Report Card on Mothers Behind Bars is a 2010 collaborative effort between Rebecca Project and The Women’s Law Center in Washington D.C “to expose the conditions of confinement for pregnant and parenting women […]” (National Women’s Law Center & The Rebecca Project for Human Rights, 2010). Their report card confirms that shackling actively inhibits the wellness of a mother’s reproductive experience because “[shackling] makes it difficult for doctors to adequately assess the condition of the mother and the fetus, and to provide prompt medical intervention when necessary. [Shackling] also make the process of labor and delivery more painful” (id).

According to Healthy People 2020’s (HP2020) Maternal and Child Health objectives ( U.S. Department of Health and Human Services, 2013), reducing maternal illness and complication related to pregnancy and increasing the proportion of infants who are breastfed are important pieces of improving overall health and well-being of women, infants, and children. HP2020 states “common [physical] barriers to a healthy pregnancy and birth include lack of access to appropriate healthcare before and during pregnancy. In addition, environmental factors can shape a woman’s overall health status before, during, and after pregnancy by: affecting her health directly and affecting her ability to engage in healthy behaviors.”

Prison is an environment that controls and limits human movement, making it difficult, if not impossible, for individuals to practice or learn about healthy behaviors. It is important for laboring mothers to move freely in order to identify comfort measures that will help the labor and delivery process go more smoothly. Shackling not only severely limits that movement, but it can cause medical complications and it prevents mothers from initiating a maternal bond with their newborn via breastfeeding (The Sentencing Project). Consequently, shackling undermines the maternal, infant and child health objectives of HP2020.  If HP2020’s maternal, infant and child health benchmarks consider the plight of incarcerated women, then addressing the issue and ending the dehumanizing practice of shackling women during their pregnancy is just one action that will help achieve HP2020 objectives and have a significant positive impact on the status of maternal and child health in the U.S.

We face a long road ahead in our struggle for reproductive freedom as about half of U.S states have yet to adopt or address any policy or law regarding the practice of shackling women before and during their labor and delivery (National Women’s Law Center & The Rebecca Project for Human Rights, 2010). 

Thankfully, the anti-shackling movement has made impressive progress that has been initiated by reproductive rights advocates from all corners of the issue . SPARK, a statewide community based and focused reproductive justice organization headquartered in Atlanta, GA, works for reproductive justice by developing radical tools to help shift the state of reproductive rights in Georgia and the U.S South (SPARK). Alongside SPARK in the anti-shackling and reproductive justice struggle is Birthing Behind Bars.

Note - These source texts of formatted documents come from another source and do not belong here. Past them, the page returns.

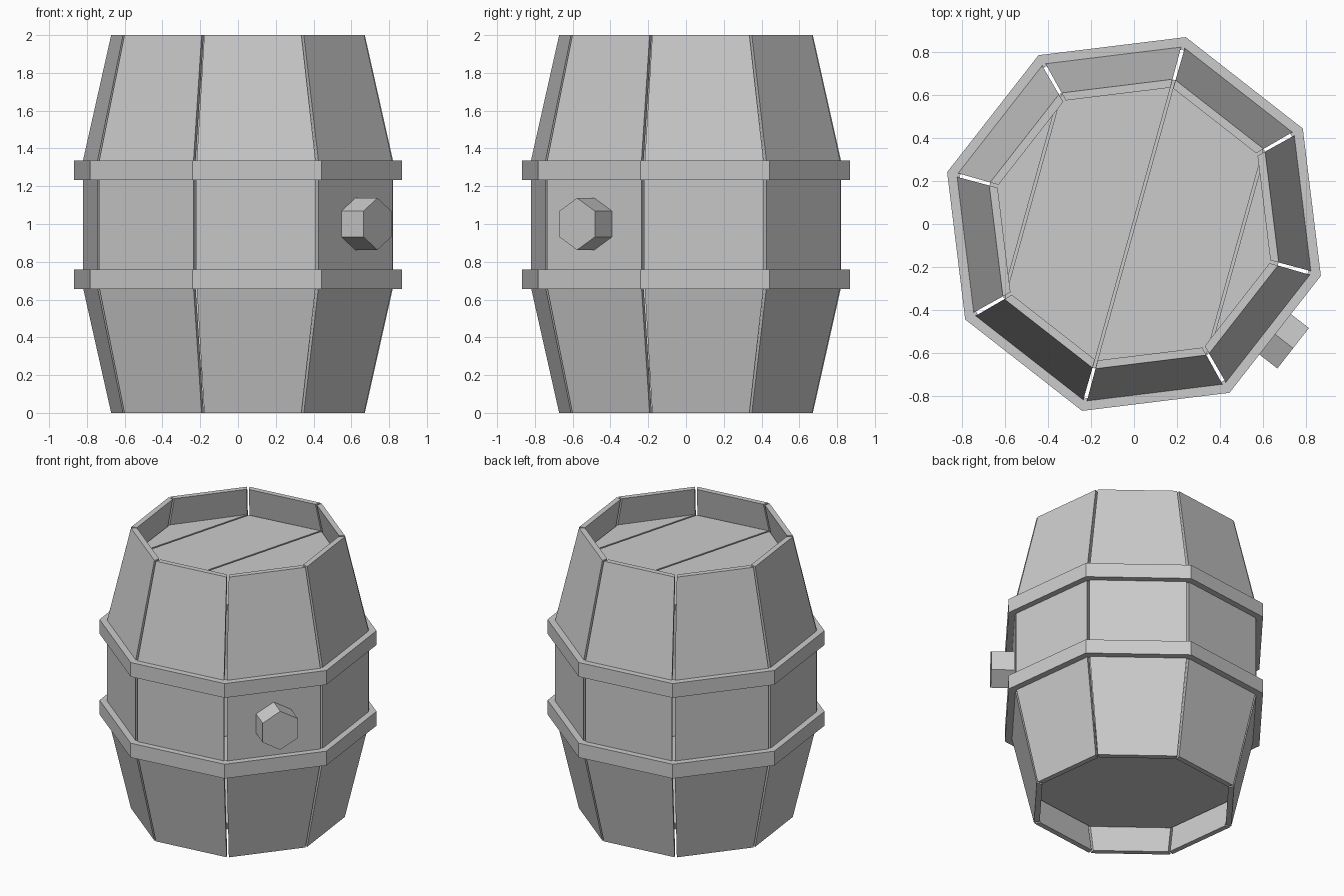
import bpy, math
from math import cos, sin, radians

if "Cube" in bpy.data.objects:
    bpy.data.objects.remove(bpy.data.objects["Cube"])

A0 = radians(-15.5)          # direction of the first octagon corner
STEP = radians(45)


def polar(r, a, z):
    return (r * cos(a), r * sin(a), z)


def make(name, verts, faces):
    me = bpy.data.meshes.new(name)
    me.from_pydata(verts, [], faces)
    me.update()
    ob = bpy.data.objects.new(name, me)
    bpy.context.collection.objects.link(ob)
    return ob


def prism(name, base, top):
    """Closed solid between two matching counter-clockwise loops."""
    n = len(base)
    faces = [tuple(reversed(range(n))), tuple(range(n, 2 * n))]
    faces += [(i, (i + 1) % n, n + (i + 1) % n, n + i) for i in range(n)]
    return make(name, base + top, faces)


# Staves: a bent plank section swept across one octagon side
outer = [(0.695, 0), (0.85, 0.667), (0.85, 1.333), (0.695, 2)]
inner = [(r - 0.04, z) for r, z in outer]
GAP = radians(0.6)
for k in range(8):
    a, b = A0 + k * STEP + GAP, A0 + (k + 1) * STEP - GAP
    verts, faces = [], []
    for i in range(4):
        (ro, z), (ri, _) = outer[i], inner[i]
        verts += [polar(ro, a, z), polar(ro, b, z), polar(ri, b, z), polar(ri, a, z)]
    for i in range(3):
        o = 4 * i
        faces += [(o + j, o + (j + 1) % 4, o + 4 + (j + 1) % 4, o + 4 + j) for j in range(4)]
    faces += [(3, 2, 1, 0), (12, 13, 14, 15)]
    make(f"stave_{k + 1}", verts, faces)

# Hoops: octagonal bands
for name, zc in (("lower_hoop", 0.708), ("upper_hoop", 1.284)):
    sec = [(0.84, zc - 0.051), (0.9, zc - 0.051), (0.9, zc + 0.051), (0.84, zc + 0.051)]
    verts = [polar(r, A0 + k * STEP, z) for k in range(8) for r, z in sec]
    faces = [(4 * k + j, 4 * ((k + 1) % 8) + j, 4 * ((k + 1) % 8) + (j + 1) % 4, 4 * k + (j + 1) % 4)
             for k in range(8) for j in range(4)]
    # outward orientation
    make(name, verts, [tuple(reversed(f)) for f in faces])

# Lid: four planks cut from an octagon along its corners
R = 0.695
c = R * cos(STEP)
cuts = [-R, -c, 0, c, R]
half = [0, c, R, c, 0]
for i in range(4):
    g0 = 0.006 if i > 0 else 0
    g1 = 0.006 if i < 3 else 0
    x0, x1 = cuts[i] + g0, cuts[i + 1] - g1
    pts = [(x0, -half[i]), (x1, -half[i + 1]), (x1, half[i + 1]), (x0, half[i])]
    pts = list(dict.fromkeys((x, y + 0.0) for x, y in pts))
    loop = [(x * cos(A0) - y * sin(A0), x * sin(A0) + y * cos(A0)) for x, y in pts]
    prism(f"lid_plank_{i + 1}", [(x, y, 1.76) for x, y in loop], [(x, y, 1.8) for x, y in loop])

# Bottom board
prism("bottom_board", [polar(R, A0 + k * STEP, 0.2) for k in range(8)],
      [polar(R, A0 + k * STEP, 0.24) for k in range(8)])

# Hexagonal plug in the middle of the front right stave
d = A0 - STEP / 2
loops = []
for dist in (0.755, 0.937):
    ring = []
    for k in range(6):
        t = radians(90 + 60 * k)
        u, w = 0.1375 * cos(t), 0.1375 * sin(t)
        ring.append((dist * cos(d) - u * sin(d), dist * sin(d) + u * cos(d), 1.0 + w))
    loops.append(ring)
prism("plug", loops[0], loops[1])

Birthing Behind Bars is a national U.S campaign initiated and sustained by WORTH (Women on the Rise Telling Herstory). WORTH is ”an association of currently and formerly incarcerated women empowered by their own [birthing behind bars] experience”. They are part of the national movement to outlaw the practice of shackling pregnant mothers before and during their labor and delivery.  With their voice, WORTH has successfully moved New York State to prohibit the practice of shackling incarcerated women during their labor and delivery (id).